● ABOUT THIS TASK: Retype each record below word for word, pictures excluded.

%%

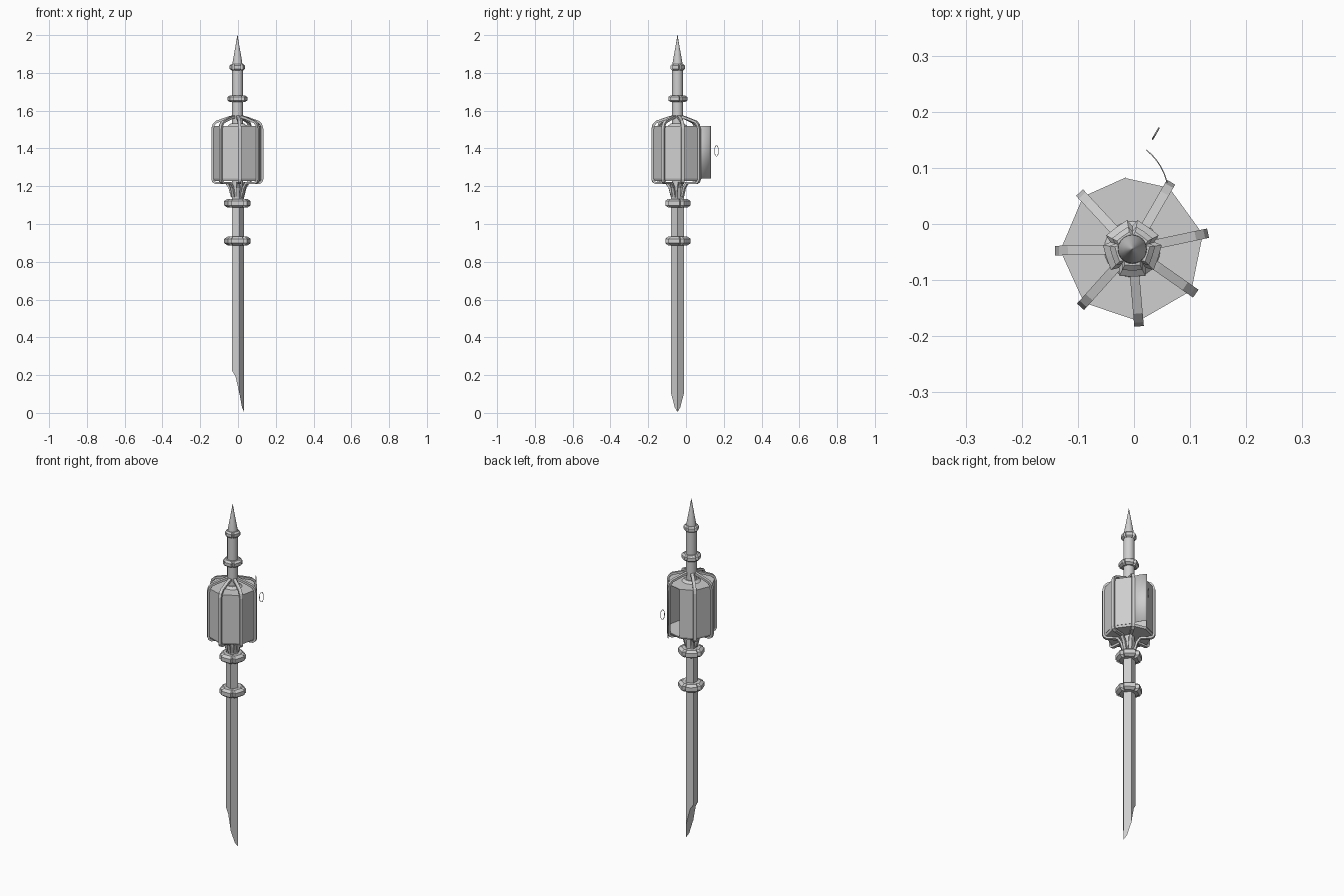
import bpy, bmesh, math
from mathutils import Matrix, Vector

cube = bpy.data.objects.get("Cube")
if cube:
    bpy.data.objects.remove(cube, do_unlink=True)

CX, CY = -0.003, -0.045          # main axis of the staff
TURNS = [12, 60, 133, 181, 228, 275, 325]   # cage bar directions
BODY_R, LOW, HIGH = 0.127, 1.24, 1.52

metal = bpy.data.materials.new("grey metal")
metal.use_nodes = True
metal.diffuse_color = (0.62, 0.62, 0.62, 1)
metal.node_tree.nodes["Principled BSDF"].inputs["Base Color"].default_value = (0.62, 0.62, 0.62, 1)


def finish(name, bm):
    bmesh.ops.recalc_face_normals(bm, faces=bm.faces)
    mesh = bpy.data.meshes.new(name)
    bm.to_mesh(mesh)
    bm.free()
    ob = bpy.data.objects.new(name, mesh)
    bpy.context.collection.objects.link(ob)
    mesh.materials.append(metal)
    return ob


def polar(r, deg, z):
    a = math.radians(deg)
    return Vector((CX + r * math.cos(a), CY + r * math.sin(a), z))


def lathe(name, section, profile):
    """Stack a cross-section of (radius factor, angle) through (radius, z) pairs."""
    bm = bmesh.new()
    rings = [[bm.verts.new(polar(r * f, a, z)) for f, a in section] for r, z in profile]
    n = len(section)
    for low, high in zip(rings, rings[1:]):
        for i in range(n):
            bm.faces.new((low[i], low[(i + 1) % n], high[(i + 1) % n], high[i]))
    bm.faces.new(rings[0])
    bm.faces.new(rings[-1])
    return finish(name, bm)


def slab(name, outline, offset, matrix):
    """Extrude an xz outline sideways along y, centred, then place it."""
    bm = bmesh.new()
    face = bm.faces.new([bm.verts.new((x, -offset / 2, z)) for x, z in outline])
    new = bmesh.ops.extrude_face_region(bm, geom=[face])["geom"]
    bmesh.ops.translate(bm, vec=(0, offset, 0), verts=[v for v in new if isinstance(v, bmesh.types.BMVert)])
    bm.transform(matrix)
    return finish(name, bm)


def smooth(ob):
    bpy.ops.object.select_all(action="DESELECT")
    ob.select_set(True)
    bpy.context.view_layer.objects.active = ob
    bpy.ops.object.shade_smooth_by_angle(angle=math.radians(40))


pentagon = [(1, 72 * i) for i in range(5)]
circle = [(1, 15 * i) for i in range(24)]

# Five-sided collar outline with a notch at every corner
notched = []
for i in range(5):
    c = 18 + 72 * i
    notched += [(0.76, c), (0.98, c + 10), (0.9, c + 36), (0.98, c + 62)]

# Lower shaft, cut to a curved nib at the foot
shaft = lathe("lower_shaft", pentagon, [(0.035, 0.005), (0.035, 1.2)])
nib = [(-0.1, 0.222), (-0.031, 0.222), (-0.014, 0.195), (-0.003, 0.15),
       (0.010, 0.09), (0.021, 0.03), (0.034, 0.0), (0.034, -0.05), (-0.1, -0.05)]
cutter = slab("nib_cutter", nib, 0.4, Matrix.Identity(4))
cut = shaft.modifiers.new("nib", "BOOLEAN")
cut.operation, cut.solver, cut.object = "DIFFERENCE", "EXACT", cutter
bpy.context.view_layer.objects.active = shaft
bpy.ops.object.modifier_apply(modifier="nib")
bpy.data.objects.remove(cutter, do_unlink=True)

# Upper shaft, inner tube and spire
smooth(lathe("upper_shaft", circle, [(0.029, HIGH - 0.02), (0.029, 1.83)]))
smooth(lathe("spire", circle, [(0.027, 1.83), (0.025, 1.86), (0.016, 1.91), (0.008, 1.955), (0.0008, 2.0)]))

# Collars
for name, z, r, h in [("lower_collar", 0.91, 0.072, 0.046), ("middle_collar", 1.11, 0.072, 0.046),
                      ("upper_collar", 1.663, 0.054, 0.036), ("spire_collar", 1.83, 0.042, 0.034)]:
    lathe(name, notched, [(r * 0.76, z - h / 2), (r, z - h / 4), (r, z + h / 4), (r * 0.76, z + h / 2)])

# Cage bars
path = [(0.028, 1.575), (0.058, 1.566), (0.115, 1.546), (0.131, 1.53), (0.138, 1.505), (0.138, 1.235),
        (0.132, 1.22), (0.118, 1.212), (0.062, 1.212), (0.047, 1.19), (0.034, 1.14)]
inner = [(0.028, 1.56), (0.058, 1.553), (0.111, 1.534), (0.122, 1.522), (0.127, 1.502), (0.127, 1.238),
         (0.124, 1.228), (0.116, 1.223), (0.056, 1.223), (0.037, 1.195), (0.026, 1.15)]
for i, deg in enumerate(TURNS):
    place = Matrix.Translation((CX, CY, 0)) @ Matrix.Rotation(math.radians(deg), 4, "Z")
    slab(f"cage_bar_{i + 1}", path + inner[::-1], 0.017, place)

# Lantern floor and lid
corners = [(1, a) for a in TURNS[:2] + [95] + TURNS[2:]]
lathe("lantern_floor", corners, [(BODY_R * 0.96, LOW - 0.012), (BODY_R, LOW)])
lathe("lantern_lid", corners, [(BODY_R, HIGH - 0.004), (BODY_R, HIGH)])
lathe("lid_ring", circle, [(0.05, HIGH), (0.036, HIGH + 0.012)])
smooth(lathe("inner_tube", circle, [(0.029, LOW - 0.05), (0.029, HIGH)]))


def panel(bm, a, b):
    bm.faces.new([bm.verts.new(p) for p in
                  (Vector((*a, LOW)), Vector((*b, LOW)), Vector((*b, HIGH)), Vector((*a, HIGH)))])


def thicken(ob, amount):
    mod = ob.modifiers.new("thickness", "SOLIDIFY")
    mod.thickness, mod.offset = amount, 0


# Lantern walls, leaving the doorway open
bm = bmesh.new()
for i in range(8):
    if i != 1:
        panel(bm, polar(BODY_R, corners[i][1], 0).xy, polar(BODY_R, corners[(i + 1) % 8][1], 0).xy)
bmesh.ops.remove_doubles(bm, verts=bm.verts, dist=0.0001)
thicken(finish("lantern_walls", bm), 0.003)

# Open door, slightly bowed
hinge, tip = polar(BODY_R, 60, 0).xy, Vector((0.022, 0.132))
side = Vector((tip.y - hinge.y, hinge.x - tip.x)).normalized()
bow = [hinge.lerp(tip, t / 6) + side * 0.03 * (t / 6) * (1 - t / 6) for t in range(7)]
bm = bmesh.new()
for a, b in zip(bow, bow[1:]):
    panel(bm, a, b)
bmesh.ops.remove_doubles(bm, verts=bm.verts, dist=0.0001)
door = finish("door", bm)
thicken(door, 0.002)
smooth(door)

# Heart-shaped wire handle standing out from the door edge
wire = bpy.data.curves.new("door_handle", "CURVE")
wire.dimensions = "3D"
wire.bevel_depth, wire.bevel_resolution = 0.0015, 1
line = wire.splines.new("POLY")
line.points.add(31)
line.use_cyclic_u = True
for k, p in enumerate(line.points):
    t = 2 * math.pi * k / 32
    up = 0.027 * math.sin(t) ** 3 * 1.05
    out = 0.034 - 0.026 * math.cos(t) - 0.016 * math.cos(t) ** 2 * (1 if math.cos(t) < 0 else -0.9)
    out = min(max(out, 0.0), 0.062)
    p.co = (tip.x + out * 0.5, tip.y + out * 0.87, 1.387 + up, 1)
handle = bpy.data.objects.new("door_handle", wire)
bpy.context.collection.objects.link(handle)
wire.materials.append(metal)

%%

● PROBLEM SOLUTION:
import bpy, bmesh, math
from mathutils import Matrix, Vector

cube = bpy.data.objects.get("Cube")
if cube:
    bpy.data.objects.remove(cube, do_unlink=True)

CX, CY = -0.003, -0.045          # main axis of the staff
TURNS = [12, 60, 133, 181, 228, 275, 325]   # cage bar directions
BODY_R, LOW, HIGH = 0.127, 1.24, 1.52

metal = bpy.data.materials.new("grey metal")
metal.use_nodes = True
metal.diffuse_color = (0.62, 0.62, 0.62, 1)
metal.node_tree.nodes["Principled BSDF"].inputs["Base Color"].default_value = (0.62, 0.62, 0.62, 1)


def finish(name, bm):
    bmesh.ops.recalc_face_normals(bm, faces=bm.faces)
    mesh = bpy.data.meshes.new(name)
    bm.to_mesh(mesh)
    bm.free()
    ob = bpy.data.objects.new(name, mesh)
    bpy.context.collection.objects.link(ob)
    mesh.materials.append(metal)
    return ob


def polar(r, deg, z):
    a = math.radians(deg)
    return Vector((CX + r * math.cos(a), CY + r * math.sin(a), z))


def lathe(name, section, profile):
    """Stack a cross-section of (radius factor, angle) through (radius, z) pairs."""
    bm = bmesh.new()
    rings = [[bm.verts.new(polar(r * f, a, z)) for f, a in section] for r, z in profile]
    n = len(section)
    for low, high in zip(rings, rings[1:]):
        for i in range(n):
            bm.faces.new((low[i], low[(i + 1) % n], high[(i + 1) % n], high[i]))
    bm.faces.new(rings[0])
    bm.faces.new(rings[-1])
    return finish(name, bm)


def slab(name, outline, offset, matrix):
    """Extrude an xz outline sideways along y, centred, then place it."""
    bm = bmesh.new()
    face = bm.faces.new([bm.verts.new((x, -offset / 2, z)) for x, z in outline])
    new = bmesh.ops.extrude_face_region(bm, geom=[face])["geom"]
    bmesh.ops.translate(bm, vec=(0, offset, 0), verts=[v for v in new if isinstance(v, bmesh.types.BMVert)])
    bm.transform(matrix)
    return finish(name, bm)


def smooth(ob):
    bpy.ops.object.select_all(action="DESELECT")
    ob.select_set(True)
    bpy.context.view_layer.objects.active = ob
    bpy.ops.object.shade_smooth_by_angle(angle=math.radians(40))


pentagon = [(1, 72 * i) for i in range(5)]
circle = [(1, 15 * i) for i in range(24)]

# Five-sided collar outline with a notch at every corner
notched = []
for i in range(5):
    c = 18 + 72 * i
    notched += [(0.76, c), (0.98, c + 10), (0.9, c + 36), (0.98, c + 62)]

# Lower shaft, cut to a curved nib at the foot
shaft = lathe("lower_shaft", pentagon, [(0.035, 0.005), (0.035, 1.2)])
nib = [(-0.1, 0.222), (-0.031, 0.222), (-0.014, 0.195), (-0.003, 0.15),
       (0.010, 0.09), (0.021, 0.03), (0.034, 0.0), (0.034, -0.05), (-0.1, -0.05)]
cutter = slab("nib_cutter", nib, 0.4, Matrix.Identity(4))
cut = shaft.modifiers.new("nib", "BOOLEAN")
cut.operation, cut.solver, cut.object = "DIFFERENCE", "EXACT", cutter
bpy.context.view_layer.objects.active = shaft
bpy.ops.object.modifier_apply(modifier="nib")
bpy.data.objects.remove(cutter, do_unlink=True)

# Upper shaft, inner tube and spire
smooth(lathe("upper_shaft", circle, [(0.029, HIGH - 0.02), (0.029, 1.83)]))
smooth(lathe("spire", circle, [(0.027, 1.83), (0.025, 1.86), (0.016, 1.91), (0.008, 1.955), (0.0008, 2.0)]))

# Collars
for name, z, r, h in [("lower_collar", 0.91, 0.072, 0.046), ("middle_collar", 1.11, 0.072, 0.046),
                      ("upper_collar", 1.663, 0.054, 0.036), ("spire_collar", 1.83, 0.042, 0.034)]:
    lathe(name, notched, [(r * 0.76, z - h / 2), (r, z - h / 4), (r, z + h / 4), (r * 0.76, z + h / 2)])

# Cage bars
path = [(0.028, 1.575), (0.058, 1.566), (0.115, 1.546), (0.131, 1.53), (0.138, 1.505), (0.138, 1.235),
        (0.132, 1.22), (0.118, 1.212), (0.062, 1.212), (0.047, 1.19), (0.034, 1.14)]
inner = [(0.028, 1.56), (0.058, 1.553), (0.111, 1.534), (0.122, 1.522), (0.127, 1.502), (0.127, 1.238),
         (0.124, 1.228), (0.116, 1.223), (0.056, 1.223), (0.037, 1.195), (0.026, 1.15)]
for i, deg in enumerate(TURNS):
    place = Matrix.Translation((CX, CY, 0)) @ Matrix.Rotation(math.radians(deg), 4, "Z")
    slab(f"cage_bar_{i + 1}", path + inner[::-1], 0.017, place)

# Lantern floor and lid
corners = [(1, a) for a in TURNS[:2] + [95] + TURNS[2:]]
lathe("lantern_floor", corners, [(BODY_R * 0.96, LOW - 0.012), (BODY_R, LOW)])
lathe("lantern_lid", corners, [(BODY_R, HIGH - 0.004), (BODY_R, HIGH)])
lathe("lid_ring", circle, [(0.05, HIGH), (0.036, HIGH + 0.012)])
smooth(lathe("inner_tube", circle, [(0.029, LOW - 0.05), (0.029, HIGH)]))


def panel(bm, a, b):
    bm.faces.new([bm.verts.new(p) for p in
                  (Vector((*a, LOW)), Vector((*b, LOW)), Vector((*b, HIGH)), Vector((*a, HIGH)))])


def thicken(ob, amount):
    mod = ob.modifiers.new("thickness", "SOLIDIFY")
    mod.thickness, mod.offset = amount, 0


# Lantern walls, leaving the doorway open
bm = bmesh.new()
for i in range(8):
    if i != 1:
        panel(bm, polar(BODY_R, corners[i][1], 0).xy, polar(BODY_R, corners[(i + 1) % 8][1], 0).xy)
bmesh.ops.remove_doubles(bm, verts=bm.verts, dist=0.0001)
thicken(finish("lantern_walls", bm), 0.003)

# Open door, slightly bowed
hinge, tip = polar(BODY_R, 60, 0).xy, Vector((0.022, 0.132))
side = Vector((tip.y - hinge.y, hinge.x - tip.x)).normalized()
bow = [hinge.lerp(tip, t / 6) + side * 0.03 * (t / 6) * (1 - t / 6) for t in range(7)]
bm = bmesh.new()
for a, b in zip(bow, bow[1:]):
    panel(bm, a, b)
bmesh.ops.remove_doubles(bm, verts=bm.verts, dist=0.0001)
door = finish("door", bm)
thicken(door, 0.002)
smooth(door)

# Heart-shaped wire handle standing out from the door edge
wire = bpy.data.curves.new("door_handle", "CURVE")
wire.dimensions = "3D"
wire.bevel_depth, wire.bevel_resolution = 0.0015, 1
line = wire.splines.new("POLY")
line.points.add(31)
line.use_cyclic_u = True
for k, p in enumerate(line.points):
    t = 2 * math.pi * k / 32
    up = 0.027 * math.sin(t) ** 3 * 1.05
    out = 0.034 - 0.026 * math.cos(t) - 0.016 * math.cos(t) ** 2 * (1 if math.cos(t) < 0 else -0.9)
    out = min(max(out, 0.0), 0.062)
    p.co = (tip.x + out * 0.5, tip.y + out * 0.87, 1.387 + up, 1)
handle = bpy.data.objects.new("door_handle", wire)
bpy.context.collection.objects.link(handle)
wire.materials.append(metal)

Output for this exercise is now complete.